James Alexander Bright's music is as visual a voyage as it is a sonic one; a kaleidoscope of colours that swirl, swoon, soar and sing. Stepping into his musical world is a multi-sensory experience, one where smooth grooves, wonky rhythms, dreamy melodies and immersive atmospheres coalesce to form their own sphere. “Sound as vision,” says Bright of the audio aesthetic he relates to and aims for. “Music you can bite into.”
Based in the Hampshire countryside and an illustrator by day, Bright’s world is often a dual one but one where elements overlap and inform one another. “I spend a lot of my day creating things visually and everyday life can be an assault on the senses, ”says Bright.“ Evening is my quiet time; time for my ears. Invariably I’m inspired by the things that people and creatures do in the dark.

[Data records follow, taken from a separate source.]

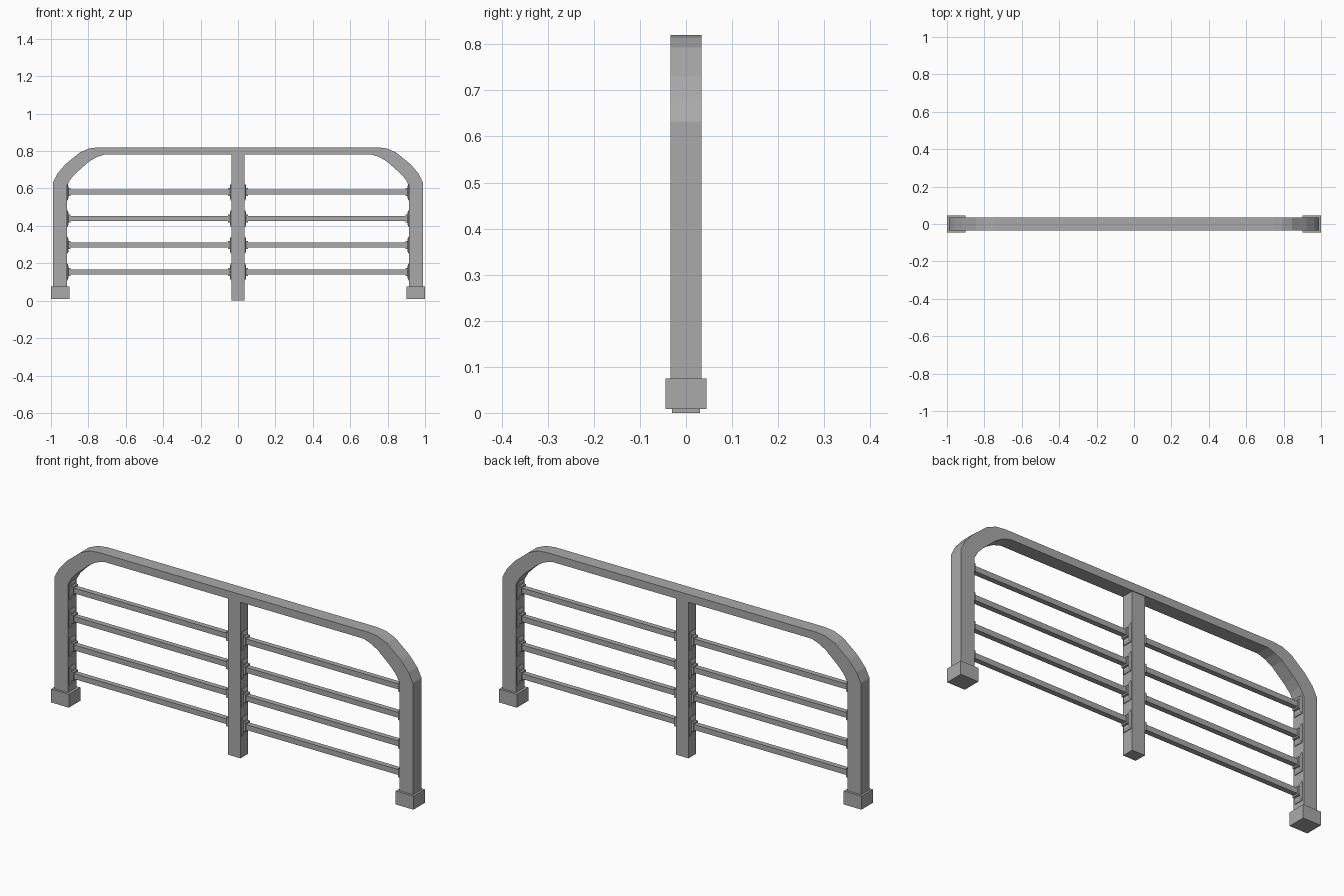
import bpy, bmesh
from mathutils import Matrix

cube = bpy.data.objects.get("Cube")
if cube:
    bpy.data.objects.remove(cube, do_unlink=True)

grey = bpy.data.materials.new("grey metal")
grey.use_nodes = True
colour = (0.4, 0.4, 0.4, 1)
grey.diffuse_color = colour
grey.node_tree.nodes["Principled BSDF"].inputs["Base Color"].default_value = colour


def finish(name, bm):
    bmesh.ops.recalc_face_normals(bm, faces=bm.faces)
    mesh = bpy.data.meshes.new(name)
    bm.to_mesh(mesh)
    bm.free()
    mesh.materials.append(grey)
    obj = bpy.data.objects.new(name, mesh)
    bpy.context.collection.objects.link(obj)
    return obj


def box(name, x0, x1, y, z0, z1):
    """Box spanning x0..x1 and z0..z1, with half depth y."""
    bm = bmesh.new()
    move = Matrix.Translation(((x0 + x1) / 2, 0, (z0 + z1) / 2))
    size = Matrix.Diagonal((abs(x1 - x0), 2 * y, z1 - z0, 1))
    bmesh.ops.create_cube(bm, size=1, matrix=move @ size)
    return finish(name, bm)


def socket_plate(name, x, direction, z):
    """Thin plate with bevelled rim, wide side against the upright."""
    bm = bmesh.new()
    rings = []
    for offset, hy, hz in ((-0.004, 0.024, 0.046), (0.003, 0.024, 0.046), (0.008, 0.019, 0.034)):
        rings.append([bm.verts.new((x + direction * offset, sy * hy, z + sz * hz))
                      for sy, sz in ((-1, -1), (1, -1), (1, 1), (-1, 1))])
    for a, b in zip(rings, rings[1:]):
        for i in range(4):
            j = (i + 1) % 4
            bm.faces.new((a[i], a[j], b[j], b[i]))
    bm.faces.new(rings[0])
    bm.faces.new(rings[-1])
    return finish(name, bm)


# Bent outer frame: left-half profile, mirrored and given depth
outer = [(0.989, 0.04), (0.989, 0.632), (0.965, 0.68), (0.922, 0.73),
         (0.845, 0.793), (0.795, 0.814), (0.745, 0.82)]
inner = [(0.915, 0.04), (0.915, 0.615), (0.893, 0.653), (0.862, 0.686),
         (0.795, 0.745), (0.755, 0.768), (0.715, 0.781)]


def full(side):
    return side + [(-x, z) for x, z in reversed(side)]


bm = bmesh.new()
sections = []
for (ox, oz), (ix, iz) in zip(full(outer), full(inner)):
    sections.append([bm.verts.new(p) for p in (
        (ox, -0.034, oz), (ox, 0.034, oz), (ix, 0.034, iz), (ix, -0.034, iz))])
for a, b in zip(sections, sections[1:]):
    for i in range(4):
        j = (i + 1) % 4
        bm.faces.new((a[i], a[j], b[j], b[i]))
bm.faces.new(sections[0])
bm.faces.new(sections[-1])
finish("bent_frame", bm)

# Middle upright
box("centre_post", -0.035, 0.035, 0.03, 0, 0.79)

for side, s in (("left", 1), ("right", -1)):
    # Foot caps
    box(side + "_foot", s * 0.902, s * 1.0, 0.045, 0.008, 0.075)
    # Rails with their end sockets
    for n, z in enumerate((0.154, 0.297, 0.439, 0.581), 1):
        tag = f"{side}_{n}"
        box("rail_" + tag, s * 0.03, s * 0.92, 0.013, z - 0.0135, z + 0.0135)
        socket_plate("post_plate_" + tag, s * 0.035, s, z)
        socket_plate("leg_plate_" + tag, s * 0.915, -s, z)
        box("post_collar_" + tag, s * 0.036, s * 0.054, 0.019, z - 0.021, z + 0.021)
        box("leg_collar_" + tag, s * 0.896, s * 0.914, 0.019, z - 0.021, z + 0.021)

”This creative duality extends beyond just the visual and the music too. It’s found deep rooted in the music itself, which explores a mix between lo-fi and hi-fi, possessing an intimate bedroom recording-like quality but with production that sounds glowing and golden. Similarly, the sunny sheen found in the music-via a kind of psychedelic pop meets electronic soul-is one born from dichotomy.“I feel at home in the deep south of England,” he says. “I’m in the middle of nowhere with lots of green land, fresh air and head space. I feel like the sunshine in the South in the summer months really reflects in my music. However, I tend to make music in the dark hours and winter months, so it’s almost like the music is my sunshine and happy place in these moments.
”The end result is also an album that exists in a dual world, one that at times has enough bounce and buoyancy to fill a dance floor-as on the disco funk strutting “Lead Me Astray”- and others feels perfectly suited to introspective headphone listening as on the breezy, woozy ambience of “Cala Llenya”.The latter track pays tribute to the Ibiza beach of the same name, whereas “Dancing with the Birds”- a delicate exploration of pastoral folk-is a nod to one of Britain’s most beloved treasures. “It’s based on a late night walk having just watched a David Attenborough documentary, featuring these beautiful birds that have a crazy mating dance. I love his documentaries and I was listening to a lot of Bert Jansch. The next night I had this vision of dancing birds come into my mind.
”Elsewhere Headroom touches upon, in Bright’s own words, 60’s sunshine doo-wop, mutant disco, and mystic mountain top vibes. It’s an album that explores a great deal yet even amidst its dualities it retains a sense of cohesion throughout. It’s a mixture that Bright feels pleased to have managed to juggle so seamlessly. “I think there is a good balance around experimentation on the record-a nice mix between fun and substance.”
A3. Lead Me Astray
A4. Cala Llenya
A5. Dancing With The Birds
B4. Kip On The Highline
B5. Friends (Lovers Lost)